Aeris has come to Chicago because that city is within a highly industrialized and machine tool-intensive part of the Midwestern United States. Simply put, Aeris wants to be close to its target market not just to its West Coast investors/founders.
Chicago has a significant number of highly educated citizens within its population. According to Mayor Emanuel, 34% of residents have a 4-year degree, as well as access to a large number of universities. And of course, how can we forget that Chicago has all those airports and airlines serving all those domestic and international routes. (sic)
I get it. For once upon a time, I launched a dot-com here in Chicago with colleague Vinnie Mirchandani. We liked a lot of things here regarding the workforce and its substantially lower cost of living vis-à-vis Silicon Valley. Aeris joins fellow IoT pioneer and unicorn Uptake in making Chicago a base for expansion.
Aeris solutions are designed to capture information from a variety of sources (e.g., machine tools, automotive vehicles, etc.) and transmit this information either directly, via the Internet or via mobile technology for further analysis. The company can support a number of verticals beyond manufacturing (e.g., healthcare and utilities).
Moves like this tend to signal shifts in the market. This is clearly one of those that indicate that IIoT is not only real but is also going mainstream.
For competitive reasons, more and more manufacturers will have no choice but to embrace these new technologies and capabilities.

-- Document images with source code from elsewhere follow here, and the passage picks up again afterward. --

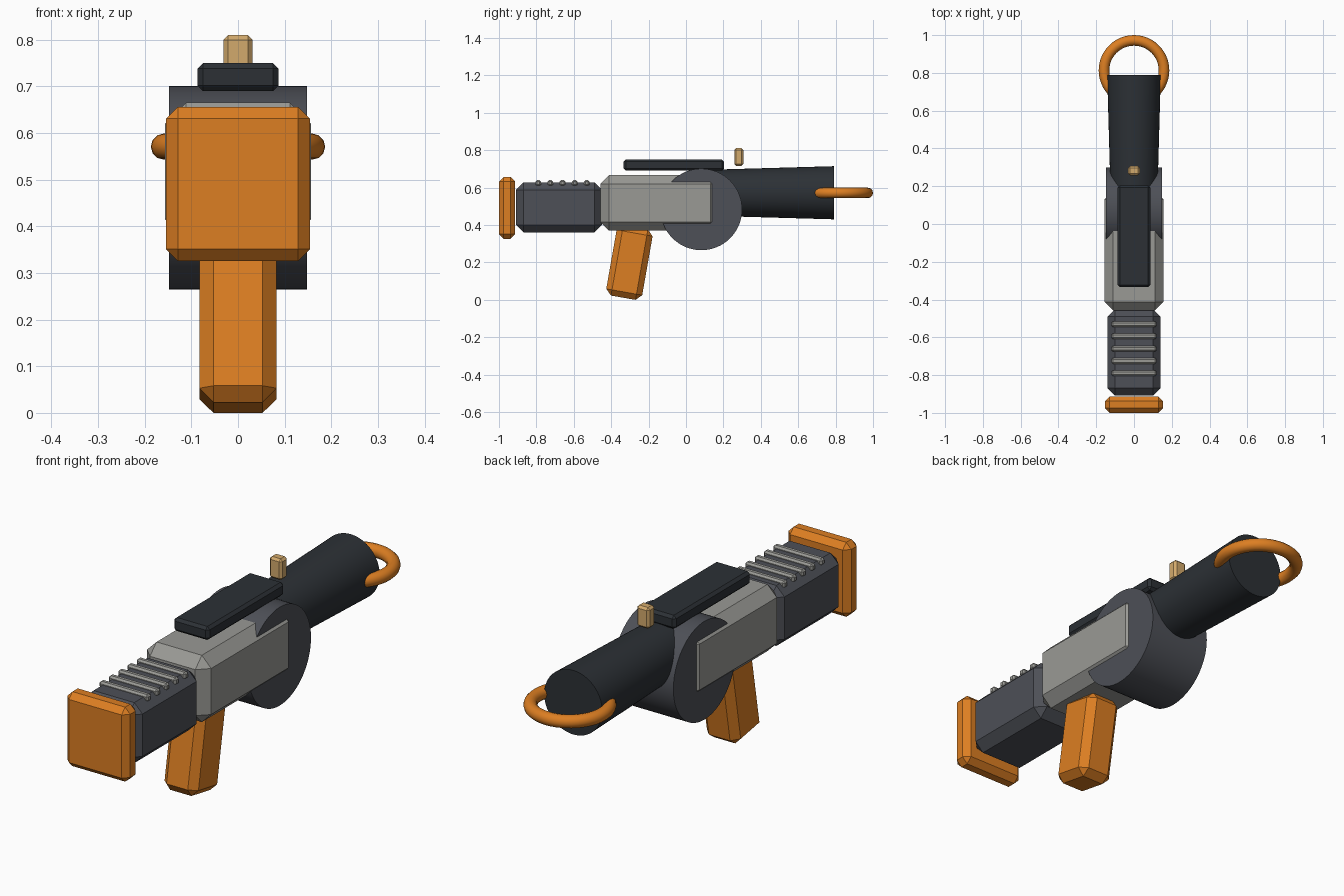
import bpy
import bmesh
from math import radians
from mathutils import Matrix, Vector

if "Cube" in bpy.data.objects:
    bpy.data.objects.remove(bpy.data.objects["Cube"])


def material(name, rgb):
    m = bpy.data.materials.new(name)
    m.diffuse_color = (*rgb, 1)
    m.use_nodes = True
    m.node_tree.nodes["Principled BSDF"].inputs["Base Color"].default_value = m.diffuse_color
    return m


ORANGE = material("orange", (0.72, 0.21, 0.016))
DARK = material("dark", (0.025, 0.03, 0.036))
STEEL = material("steel", (0.075, 0.08, 0.095))
LIGHT = material("light_grey", (0.32, 0.32, 0.30))
TAN = material("tan", (0.65, 0.40, 0.15))


def finish(bm, name, mat, smooth=False):
    bmesh.ops.recalc_face_normals(bm, faces=bm.faces)
    me = bpy.data.meshes.new(name)
    bm.to_mesh(me)
    bm.free()
    me.materials.append(mat)
    ob = bpy.data.objects.new(name, me)
    bpy.context.collection.objects.link(ob)
    if smooth:
        bpy.ops.object.select_all(action='DESELECT')
        bpy.context.view_layer.objects.active = ob
        ob.select_set(True)
        bpy.ops.object.shade_smooth_by_angle(angle=radians(35))
    return ob


def block(name, mat, x, y, z, bevel, tilt=0):
    """Chamfered box from half width x and (min, max) ranges y, z."""
    bm = bmesh.new()
    bmesh.ops.create_cube(bm, size=1)
    bmesh.ops.scale(bm, verts=bm.verts, vec=(2 * x, y[1] - y[0], z[1] - z[0]))
    bmesh.ops.bevel(bm, geom=bm.edges[:], offset=bevel, segments=1,
                    affect='EDGES', profile=0.5)
    centre = Vector((0, sum(y) / 2, sum(z) / 2))
    bm.transform(Matrix.Translation(centre) @ Matrix.Rotation(radians(tilt), 4, 'X'))
    return finish(bm, name, mat)


def tube(name, mat, r1, r2, depth, centre, axis, angle):
    """Capped cylinder or cone turned to lie along another axis."""
    bm = bmesh.new()
    bmesh.ops.create_cone(bm, cap_ends=True, segments=64, radius1=r1,
                          radius2=r2, depth=depth)
    bm.transform(Matrix.Translation(centre) @ Matrix.Rotation(radians(angle), 4, axis))
    return finish(bm, name, mat, True)


# Stock with butt plate and grip ribs
block("butt_plate", ORANGE, 0.154, (-1.0, -0.913), (0.326, 0.656), 0.025)
block("stock", STEEL, 0.14, (-0.909, -0.45), (0.36, 0.628), 0.04)
for i in range(5):
    y = -0.79 + i * 0.065
    block(f"stock_rib_{i + 1}", LIGHT, 0.12, (y - 0.015, y + 0.015), (0.607, 0.639), 0.008)

# Receiver, drum and pistol grip
block("receiver", LIGHT, 0.157, (-0.458, 0.176), (0.37, 0.666), 0.046)
tube("drum", STEEL, 0.218, 0.218, 0.296, (0, 0.082, 0.483), 'Y', 90)
block("pistol_grip", ORANGE, 0.083, (-0.4, -0.205), (0.008, 0.39), 0.031, -10)

# Top rail and front sight
block("top_rail", DARK, 0.087, (-0.334, 0.204), (0.69, 0.75), 0.012)
block("front_sight", TAN, 0.031, (0.258, 0.307), (0.716, 0.81), 0.01)

# Flared barrel
tube("barrel", DARK, 0.122, 0.142, 0.7, (0, 0.44, 0.572), 'X', -90)

# Muzzle ring
bpy.ops.mesh.primitive_torus_add(location=(0, 0.813, 0.571), major_radius=0.159,
                                 minor_radius=0.028, major_segments=48,
                                 minor_segments=12)
ring = bpy.context.object
ring.name = "muzzle_ring"
ring.data.materials.append(ORANGE)
bpy.ops.object.shade_smooth()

And now that there are more and more companies capable of providing the services, applications and underlying productivity capabilities that make the IIoT come to life, fence sitting is no longer an option.
Now, companies that are based in the US industrial heartland don’t have to fly halfway across the country to meet with experts and see this technology firsthand.
Welcome to Chicago, Aeris.
Image credit - Top of story via the author, diagram via Aeris, featured image via GE